*** EXERCISE INPUTS Section Begins ***
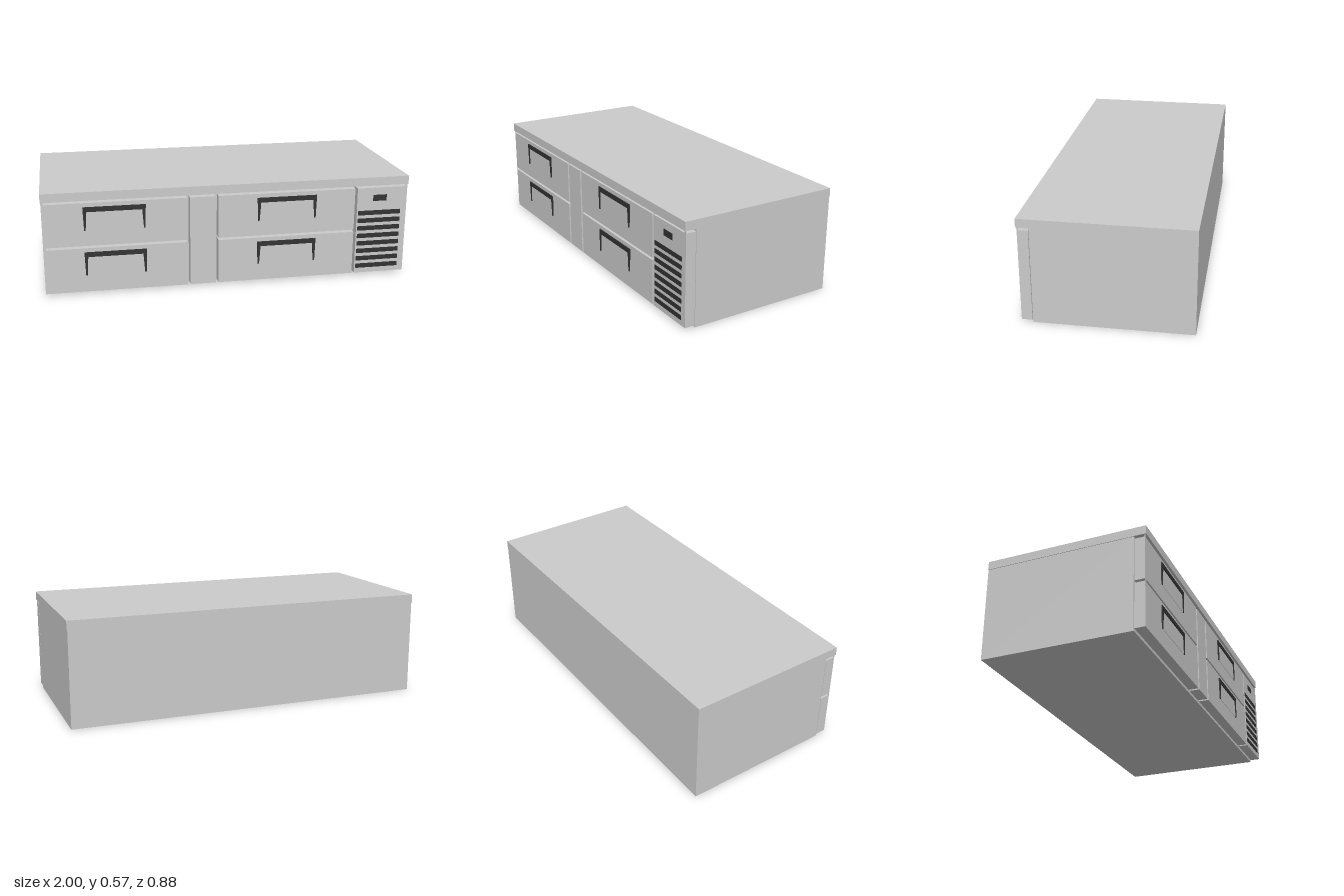
import * as THREE from 'three';

const steel = new THREE.MeshStandardMaterial({ color: 0xcccccc });
const dark = new THREE.MeshStandardMaterial({ color: 0x333333 });
const FACE = 0.437; // z of the drawer fronts

export function createModel() {
  const group = new THREE.Group();

  const add = (name, geometry, material = steel) => {
    const mesh = new THREE.Mesh(geometry, material);
    mesh.name = name;
    group.add(mesh);
    return mesh;
  };

  // Box given by its limits on each axis
  const box = (name, x0, x1, y0, y1, z0, z1, material) =>
    add(name, new THREE.BoxGeometry(x1 - x0, y1 - y0, z1 - z0), material)
      .position.set((x0 + x1) / 2, (y0 + y1) / 2, (z0 + z1) / 2);

  // Cabinet and worktop
  box('cabinet', -0.997, 0.997, 0, 0.52, -0.442, 0.378);
  box('worktop', -1, 1, 0.52, 0.567, -0.442, 0.443);

  // Tapered U-shaped handle surround, centred on x, hanging down from its top
  const handleShape = new THREE.Shape([
    [-0.165, 0], [0.165, 0], [0.161, -0.128], [0.153, -0.128],
    [0.146, -0.026], [-0.146, -0.026], [-0.153, -0.128], [-0.161, -0.128],
  ].map(([x, y]) => new THREE.Vector2(x, y)));
  const handleGeometry = new THREE.ExtrudeGeometry(handleShape, { depth: 0.006, bevelEnabled: false });

  // Two columns of two drawers with handles
  for (const [side, x0, x1, hx] of [['right', -0.997, -0.235, -0.62], ['left', -0.065, 0.697, 0.313]]) {
    for (const [level, y0, y1, hy] of [['Lower', 0.012, 0.257, 0.235], ['Upper', 0.27, 0.506, 0.484]]) {
      box(`${side}${level}Drawer`, x0, x1, y0, y1, 0.381, FACE);
      add(`${side}${level}Handle`, handleGeometry, dark).position.set(hx, hy, FACE);
      box(`${side}${level}HandlePlate`, hx - 0.153, hx + 0.153, hy - 0.126, hy - 0.02, FACE, FACE + 0.002);
    }
  }

  // Fixed front panels
  box('centrePanel', -0.22, -0.08, 0.012, 0.506, 0.381, FACE);
  box('machinePanel', 0.711, 0.997, 0.012, 0.506, 0.381, FACE);

  // Thin tabs closing the ends of the horizontal gaps
  for (const [x, y0, y1] of [[-0.99, 0.506, 0.52], [0.99, 0.506, 0.52], [-0.99, 0.257, 0.27]]) {
    box('gapTab', x - 0.007, x + 0.007, y0, y1, FACE - 0.002, FACE);
  }

  // Ventilation slots with softened corners
  const w = 0.123, h = 0.013, r = 0.005;
  const slot = new THREE.Shape();
  slot.moveTo(-w + r, -h).lineTo(w - r, -h).quadraticCurveTo(w, -h, w, -h + r);
  slot.lineTo(w, h - r).quadraticCurveTo(w, h, w - r, h);
  slot.lineTo(-w + r, h).quadraticCurveTo(-w, h, -w, h - r);
  slot.lineTo(-w, -h + r).quadraticCurveTo(-w, -h, -w + r, -h);
  const slotGeometry = new THREE.ExtrudeGeometry(slot, { depth: 0.001, bevelEnabled: false, curveSegments: 4 });
  for (let i = 0; i < 8; i++) {
    add('ventSlot', slotGeometry, dark).position.set(0.841, 0.053 + i * 0.0443, FACE);
  }

  // Temperature display
  box('display', 0.802, 0.88, 0.43, 0.465, FACE - 0.005, FACE + 0.001, dark);

  return group;
}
*** EXERCISE INPUTS Section Ends ***
▶ [EXERCISE] Could you set down, exactly as written, the lines above between the one holding "for (const [x, y0, y1]" and the one holding "slot.lineTo(-w + r, h).quadraticCurveTo(-w, h, -w, h", inclusive, and nothing more?

▶ [ANSWER TO THIS EXERCISE]
  for (const [x, y0, y1] of [[-0.99, 0.506, 0.52], [0.99, 0.506, 0.52], [-0.99, 0.257, 0.27]]) {
    box('gapTab', x - 0.007, x + 0.007, y0, y1, FACE - 0.002, FACE);
  }

  // Ventilation slots with softened corners
  const w = 0.123, h = 0.013, r = 0.005;
  const slot = new THREE.Shape();
  slot.moveTo(-w + r, -h).lineTo(w - r, -h).quadraticCurveTo(w, -h, w, -h + r);
  slot.lineTo(w, h - r).quadraticCurveTo(w, h, w - r, h);
  slot.lineTo(-w + r, h).quadraticCurveTo(-w, h, -w, h - r);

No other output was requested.